> **Work required**:
When you write out the material, keep every line exactly as it is.

> **Data extract**:

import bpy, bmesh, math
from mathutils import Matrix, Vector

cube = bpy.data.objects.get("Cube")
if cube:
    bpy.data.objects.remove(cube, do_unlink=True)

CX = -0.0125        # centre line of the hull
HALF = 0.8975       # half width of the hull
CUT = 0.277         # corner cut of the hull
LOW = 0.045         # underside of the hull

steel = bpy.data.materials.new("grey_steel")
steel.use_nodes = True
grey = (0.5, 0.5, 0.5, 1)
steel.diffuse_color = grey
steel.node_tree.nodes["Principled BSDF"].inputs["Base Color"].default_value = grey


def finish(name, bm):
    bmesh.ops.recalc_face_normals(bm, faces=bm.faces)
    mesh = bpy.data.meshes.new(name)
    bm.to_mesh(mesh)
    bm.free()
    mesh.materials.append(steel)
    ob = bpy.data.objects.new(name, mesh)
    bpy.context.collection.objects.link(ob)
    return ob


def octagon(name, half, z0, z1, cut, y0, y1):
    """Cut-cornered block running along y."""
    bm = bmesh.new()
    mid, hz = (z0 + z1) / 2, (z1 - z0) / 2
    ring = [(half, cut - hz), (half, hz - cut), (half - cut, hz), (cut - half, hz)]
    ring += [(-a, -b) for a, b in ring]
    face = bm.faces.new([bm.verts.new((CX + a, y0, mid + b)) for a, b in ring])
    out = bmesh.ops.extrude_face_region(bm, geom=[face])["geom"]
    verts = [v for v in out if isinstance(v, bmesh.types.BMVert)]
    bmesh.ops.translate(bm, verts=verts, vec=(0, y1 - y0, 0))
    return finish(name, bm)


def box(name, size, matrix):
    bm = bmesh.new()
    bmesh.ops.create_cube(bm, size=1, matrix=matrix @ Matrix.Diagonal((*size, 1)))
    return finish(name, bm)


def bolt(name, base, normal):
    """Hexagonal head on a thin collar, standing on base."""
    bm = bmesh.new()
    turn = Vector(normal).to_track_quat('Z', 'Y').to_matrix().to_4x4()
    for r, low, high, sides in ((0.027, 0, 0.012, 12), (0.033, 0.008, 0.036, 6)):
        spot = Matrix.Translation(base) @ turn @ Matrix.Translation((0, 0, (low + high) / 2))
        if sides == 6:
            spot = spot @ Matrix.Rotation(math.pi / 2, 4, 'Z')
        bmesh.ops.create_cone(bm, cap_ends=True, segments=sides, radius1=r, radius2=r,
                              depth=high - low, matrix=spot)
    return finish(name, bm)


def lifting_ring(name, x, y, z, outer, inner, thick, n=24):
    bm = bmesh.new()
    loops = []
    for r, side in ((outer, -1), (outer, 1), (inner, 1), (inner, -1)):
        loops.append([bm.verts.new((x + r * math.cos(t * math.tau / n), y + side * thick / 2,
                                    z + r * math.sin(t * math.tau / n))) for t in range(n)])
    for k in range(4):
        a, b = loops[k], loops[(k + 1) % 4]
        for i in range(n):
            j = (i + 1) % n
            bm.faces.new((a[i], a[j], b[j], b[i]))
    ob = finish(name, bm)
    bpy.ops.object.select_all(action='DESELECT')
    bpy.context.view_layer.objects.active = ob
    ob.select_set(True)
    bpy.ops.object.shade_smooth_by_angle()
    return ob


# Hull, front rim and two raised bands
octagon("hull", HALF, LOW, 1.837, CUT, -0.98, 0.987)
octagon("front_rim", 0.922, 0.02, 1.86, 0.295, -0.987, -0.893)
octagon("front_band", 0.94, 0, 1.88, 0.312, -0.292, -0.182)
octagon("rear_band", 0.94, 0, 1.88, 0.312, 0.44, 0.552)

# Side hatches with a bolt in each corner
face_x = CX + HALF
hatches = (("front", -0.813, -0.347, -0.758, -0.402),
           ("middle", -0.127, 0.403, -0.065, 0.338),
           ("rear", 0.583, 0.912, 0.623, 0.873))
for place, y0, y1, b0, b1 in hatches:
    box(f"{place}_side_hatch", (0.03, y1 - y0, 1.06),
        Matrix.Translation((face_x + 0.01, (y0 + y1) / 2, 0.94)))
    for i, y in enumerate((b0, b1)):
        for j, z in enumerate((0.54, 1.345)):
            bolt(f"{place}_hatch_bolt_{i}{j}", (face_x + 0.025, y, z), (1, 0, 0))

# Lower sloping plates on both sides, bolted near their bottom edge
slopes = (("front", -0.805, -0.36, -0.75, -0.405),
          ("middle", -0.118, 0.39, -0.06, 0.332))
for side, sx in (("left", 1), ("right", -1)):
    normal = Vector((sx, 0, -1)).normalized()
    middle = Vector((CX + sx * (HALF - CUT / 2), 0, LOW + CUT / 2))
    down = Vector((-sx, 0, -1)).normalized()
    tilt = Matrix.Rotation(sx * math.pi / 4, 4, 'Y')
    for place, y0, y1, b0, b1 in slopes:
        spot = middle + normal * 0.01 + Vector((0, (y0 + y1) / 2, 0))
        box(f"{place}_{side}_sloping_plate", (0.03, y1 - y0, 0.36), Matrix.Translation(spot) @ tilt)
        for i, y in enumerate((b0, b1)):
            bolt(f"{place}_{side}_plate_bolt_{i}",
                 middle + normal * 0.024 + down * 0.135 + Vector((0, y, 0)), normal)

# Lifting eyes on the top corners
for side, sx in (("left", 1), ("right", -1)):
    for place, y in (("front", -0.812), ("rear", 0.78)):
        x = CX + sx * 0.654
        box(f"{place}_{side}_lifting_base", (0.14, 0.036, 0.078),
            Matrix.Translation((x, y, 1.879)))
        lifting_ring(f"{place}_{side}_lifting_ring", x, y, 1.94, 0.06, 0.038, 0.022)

> **Task result**:
import bpy, bmesh, math
from mathutils import Matrix, Vector

cube = bpy.data.objects.get("Cube")
if cube:
    bpy.data.objects.remove(cube, do_unlink=True)

CX = -0.0125        # centre line of the hull
HALF = 0.8975       # half width of the hull
CUT = 0.277         # corner cut of the hull
LOW = 0.045         # underside of the hull

steel = bpy.data.materials.new("grey_steel")
steel.use_nodes = True
grey = (0.5, 0.5, 0.5, 1)
steel.diffuse_color = grey
steel.node_tree.nodes["Principled BSDF"].inputs["Base Color"].default_value = grey


def finish(name, bm):
    bmesh.ops.recalc_face_normals(bm, faces=bm.faces)
    mesh = bpy.data.meshes.new(name)
    bm.to_mesh(mesh)
    bm.free()
    mesh.materials.append(steel)
    ob = bpy.data.objects.new(name, mesh)
    bpy.context.collection.objects.link(ob)
    return ob


def octagon(name, half, z0, z1, cut, y0, y1):
    """Cut-cornered block running along y."""
    bm = bmesh.new()
    mid, hz = (z0 + z1) / 2, (z1 - z0) / 2
    ring = [(half, cut - hz), (half, hz - cut), (half - cut, hz), (cut - half, hz)]
    ring += [(-a, -b) for a, b in ring]
    face = bm.faces.new([bm.verts.new((CX + a, y0, mid + b)) for a, b in ring])
    out = bmesh.ops.extrude_face_region(bm, geom=[face])["geom"]
    verts = [v for v in out if isinstance(v, bmesh.types.BMVert)]
    bmesh.ops.translate(bm, verts=verts, vec=(0, y1 - y0, 0))
    return finish(name, bm)


def box(name, size, matrix):
    bm = bmesh.new()
    bmesh.ops.create_cube(bm, size=1, matrix=matrix @ Matrix.Diagonal((*size, 1)))
    return finish(name, bm)


def bolt(name, base, normal):
    """Hexagonal head on a thin collar, standing on base."""
    bm = bmesh.new()
    turn = Vector(normal).to_track_quat('Z', 'Y').to_matrix().to_4x4()
    for r, low, high, sides in ((0.027, 0, 0.012, 12), (0.033, 0.008, 0.036, 6)):
        spot = Matrix.Translation(base) @ turn @ Matrix.Translation((0, 0, (low + high) / 2))
        if sides == 6:
            spot = spot @ Matrix.Rotation(math.pi / 2, 4, 'Z')
        bmesh.ops.create_cone(bm, cap_ends=True, segments=sides, radius1=r, radius2=r,
                              depth=high - low, matrix=spot)
    return finish(name, bm)


def lifting_ring(name, x, y, z, outer, inner, thick, n=24):
    bm = bmesh.new()
    loops = []
    for r, side in ((outer, -1), (outer, 1), (inner, 1), (inner, -1)):
        loops.append([bm.verts.new((x + r * math.cos(t * math.tau / n), y + side * thick / 2,
                                    z + r * math.sin(t * math.tau / n))) for t in range(n)])
    for k in range(4):
        a, b = loops[k], loops[(k + 1) % 4]
        for i in range(n):
            j = (i + 1) % n
            bm.faces.new((a[i], a[j], b[j], b[i]))
    ob = finish(name, bm)
    bpy.ops.object.select_all(action='DESELECT')
    bpy.context.view_layer.objects.active = ob
    ob.select_set(True)
    bpy.ops.object.shade_smooth_by_angle()
    return ob


# Hull, front rim and two raised bands
octagon("hull", HALF, LOW, 1.837, CUT, -0.98, 0.987)
octagon("front_rim", 0.922, 0.02, 1.86, 0.295, -0.987, -0.893)
octagon("front_band", 0.94, 0, 1.88, 0.312, -0.292, -0.182)
octagon("rear_band", 0.94, 0, 1.88, 0.312, 0.44, 0.552)

# Side hatches with a bolt in each corner
face_x = CX + HALF
hatches = (("front", -0.813, -0.347, -0.758, -0.402),
           ("middle", -0.127, 0.403, -0.065, 0.338),
           ("rear", 0.583, 0.912, 0.623, 0.873))
for place, y0, y1, b0, b1 in hatches:
    box(f"{place}_side_hatch", (0.03, y1 - y0, 1.06),
        Matrix.Translation((face_x + 0.01, (y0 + y1) / 2, 0.94)))
    for i, y in enumerate((b0, b1)):
        for j, z in enumerate((0.54, 1.345)):
            bolt(f"{place}_hatch_bolt_{i}{j}", (face_x + 0.025, y, z), (1, 0, 0))

# Lower sloping plates on both sides, bolted near their bottom edge
slopes = (("front", -0.805, -0.36, -0.75, -0.405),
          ("middle", -0.118, 0.39, -0.06, 0.332))
for side, sx in (("left", 1), ("right", -1)):
    normal = Vector((sx, 0, -1)).normalized()
    middle = Vector((CX + sx * (HALF - CUT / 2), 0, LOW + CUT / 2))
    down = Vector((-sx, 0, -1)).normalized()
    tilt = Matrix.Rotation(sx * math.pi / 4, 4, 'Y')
    for place, y0, y1, b0, b1 in slopes:
        spot = middle + normal * 0.01 + Vector((0, (y0 + y1) / 2, 0))
        box(f"{place}_{side}_sloping_plate", (0.03, y1 - y0, 0.36), Matrix.Translation(spot) @ tilt)
        for i, y in enumerate((b0, b1)):
            bolt(f"{place}_{side}_plate_bolt_{i}",
                 middle + normal * 0.024 + down * 0.135 + Vector((0, y, 0)), normal)

# Lifting eyes on the top corners
for side, sx in (("left", 1), ("right", -1)):
    for place, y in (("front", -0.812), ("rear", 0.78)):
        x = CX + sx * 0.654
        box(f"{place}_{side}_lifting_base", (0.14, 0.036, 0.078),
            Matrix.Translation((x, y, 1.879)))
        lifting_ring(f"{place}_{side}_lifting_ring", x, y, 1.94, 0.06, 0.038, 0.022)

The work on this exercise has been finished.